#3: Inspires Creative Thought
If you sit around daydreaming about your car’s next performance or styling upgrade, you’re putting your natural creative thinking skills to work. Using LEGO blocks and other objects in construction play during childhood encourages you to think creatively, make a plan, see it through, and use imaginative solutions, just as you do when you’re upgrading your vehicle.
#4: Engineering Concepts & Moving Parts
Understanding simple mechanics is foundational in understanding more complex machines. The hands-on application of fundamental physics and engineering concepts can play a significant role. In one study performed by the National Science Foundation, fifth graders showed a significant increase in their understanding of engineering concepts when taught using simple LEGO-based machines.
One of the latest LEGO kits on the market, the Technic McLaren Senna GTR, has a V8 engine with moving parts and dihedral doors that open, just like the real Senna GTR. For school-age kids, these LEGO kits are a great way to inspire them both mechanically and creatively.

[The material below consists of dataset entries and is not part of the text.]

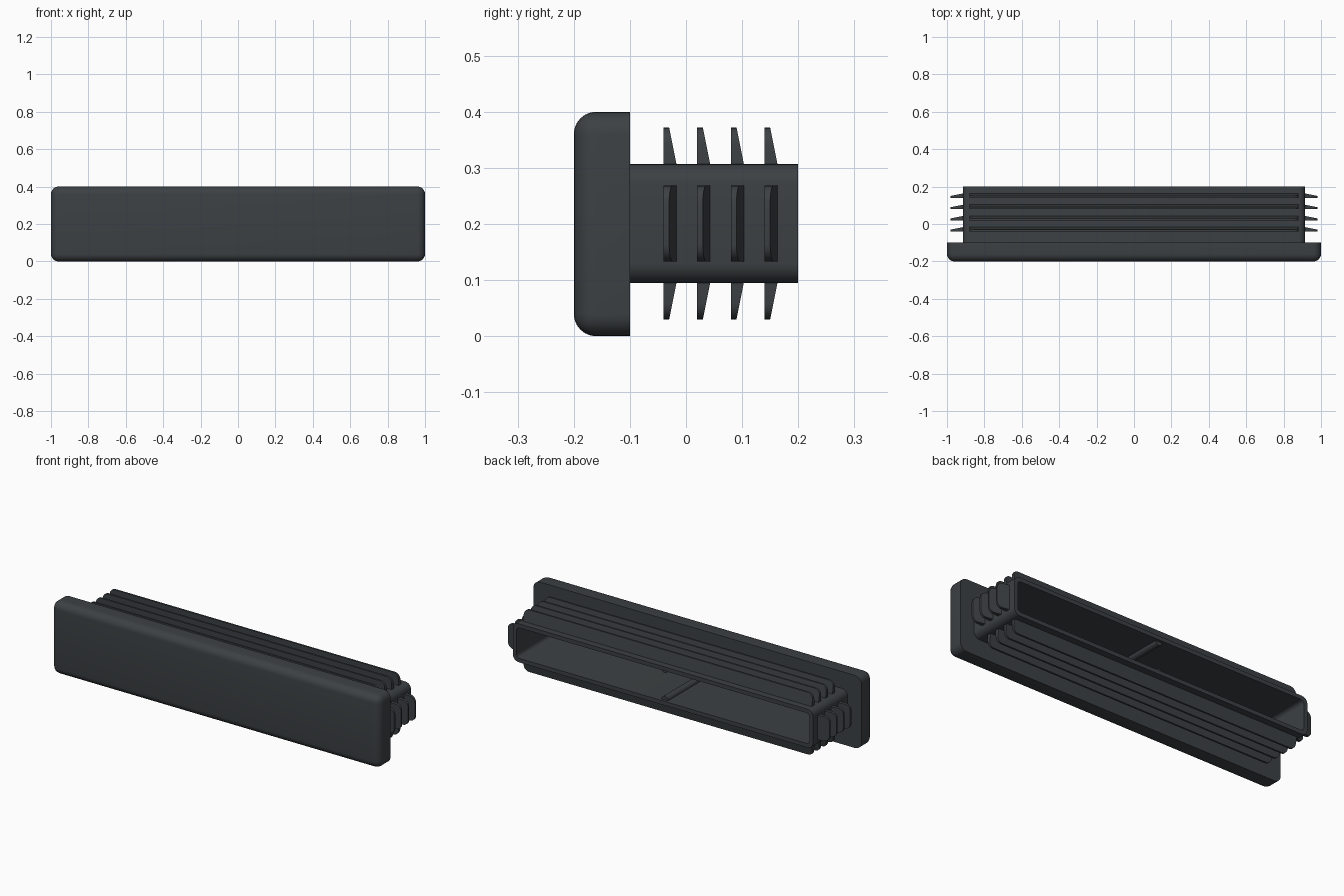
import bpy, bmesh
from math import sin, cos, pi
from mathutils import Matrix, Vector

if "Cube" in bpy.data.objects:
    bpy.data.objects.remove(bpy.data.objects["Cube"])

MID_Z = 0.201
mat = bpy.data.materials.new("dark_plastic")
mat.diffuse_color = (0.045, 0.052, 0.056, 1)
mat.use_nodes = True
mat.node_tree.nodes["Principled BSDF"].inputs["Base Color"].default_value = mat.diffuse_color


def finish(bm, name):
    bmesh.ops.recalc_face_normals(bm, faces=bm.faces)
    me = bpy.data.meshes.new(name)
    bm.to_mesh(me)
    bm.free()
    ob = bpy.data.objects.new(name, me)
    bpy.context.collection.objects.link(ob)
    me.materials.append(mat)
    bpy.ops.object.select_all(action='DESELECT')
    ob.select_set(True)
    bpy.context.view_layer.objects.active = ob
    bpy.ops.object.shade_smooth_by_angle(angle=0.6)
    return ob


def rounded_rect(hx, hz, r, n=6):
    pts = []
    for k, (sx, sz) in enumerate([(1, 1), (-1, 1), (-1, -1), (1, -1)]):
        for i in range(n + 1):
            a = (k + i / n) * pi / 2
            pts.append((sx * (hx - r) + r * cos(a), sz * (hz - r) + r * sin(a)))
    return pts


# Cap plate: every edge rounded except the flat back rim
bm = bmesh.new()
bmesh.ops.create_cube(bm, size=1, matrix=Matrix.Translation((0, -0.15, 0.2)) @ Matrix.Diagonal((2, 0.1, 0.4, 1)))
edges = [e for e in bm.edges if not all(v.co.y > -0.15 for v in e.verts)]
bmesh.ops.bevel(bm, geom=edges, offset=0.04, offset_type='OFFSET', segments=6, profile=0.5, affect='EDGES')
finish(bm, "cap_plate")

# Hollow sleeve: outer wall, rim, inner wall, closed floor
bm = bmesh.new()
outer = rounded_rect(0.915, 0.106, 0.035)
inner = rounded_rect(0.893, 0.084, 0.02)
rings = [[bm.verts.new((x, y, z + MID_Z)) for x, z in prof]
         for prof, y in [(outer, -0.105), (outer, 0.2), (inner, 0.2), (inner, -0.1)]]
for a, b in zip(rings, rings[1:]):
    for i in range(len(a)):
        j = (i + 1) % len(a)
        bm.faces.new((a[i], a[j], b[j], b[i]))
bm.faces.new(rings[-1])
bm.faces.new(rings[0])
finish(bm, "sleeve")


# Tapered fin with rounded tip corners, turned around the sleeve axis
def fin(name, half, base, y, angle):
    h, r, n = 0.065, 0.03, 6
    out = [(half, -0.005)]
    out += [(half - r + r * cos(i / n * pi / 2), h - r + r * sin(i / n * pi / 2)) for i in range(n + 1)]
    out += [(-u, v) for u, v in reversed(out)]
    bm = bmesh.new()
    front = [bm.verts.new((u, y, base + v)) for u, v in out]
    back = [bm.verts.new((u, y + 0.023 - 0.013 * v / h, base + v)) for u, v in out]
    bm.faces.new(front)
    bm.faces.new(back[::-1])
    for i in range(len(out)):
        j = (i + 1) % len(out)
        bm.faces.new((front[i], front[j], back[j], back[i]))
    bmesh.ops.transform(bm, verts=bm.verts,
                        matrix=Matrix.Translation((0, 0, MID_Z)) @ Matrix.Rotation(angle, 4, 'Y'))
    finish(bm, name)


for k in range(4):
    y = -0.04 + 0.06 * k
    for side, half, base, angle in [("top", 0.88, 0.106, 0), ("right", 0.0675, 0.915, pi / 2),
                                    ("bottom", 0.88, 0.106, pi), ("left", 0.0675, 0.915, -pi / 2)]:
        fin(f"{side}_fin_{k + 1}", half, base, y, angle)

# Round ribs on the inner floor and ceiling
for name, s in [("lower_rib", -1), ("upper_rib", 1)]:
    bm = bmesh.new()
    bmesh.ops.create_cone(bm, cap_ends=True, segments=24, radius1=0.02, radius2=0.02, depth=0.285,
                          matrix=Matrix.Translation((0, 0.0425, MID_Z + s * 0.084)) @ Matrix.Rotation(pi / 2, 4, 'X'))
    finish(bm, name)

#5: Encourages Goal Setting
When you’re modifying a car on a budget, you might choose to upgrade one component at a time, all the while maintaining a plan of what to do or buy next; these are your personal goals for your vehicle’s function and appearance. Likewise, when children engage in LEGO play, they intuitively set and attempt to fulfill goals. This teaches perseverance and gives kids valuable experience in cause and effect.
LEGO Play Infographic
Many studies have specifically looked at the positive effects of playing with LEGO blocks. Here are 17 direct and related studies that make an excellent case for incorporating construction play in the home, school, and therapeutic settings.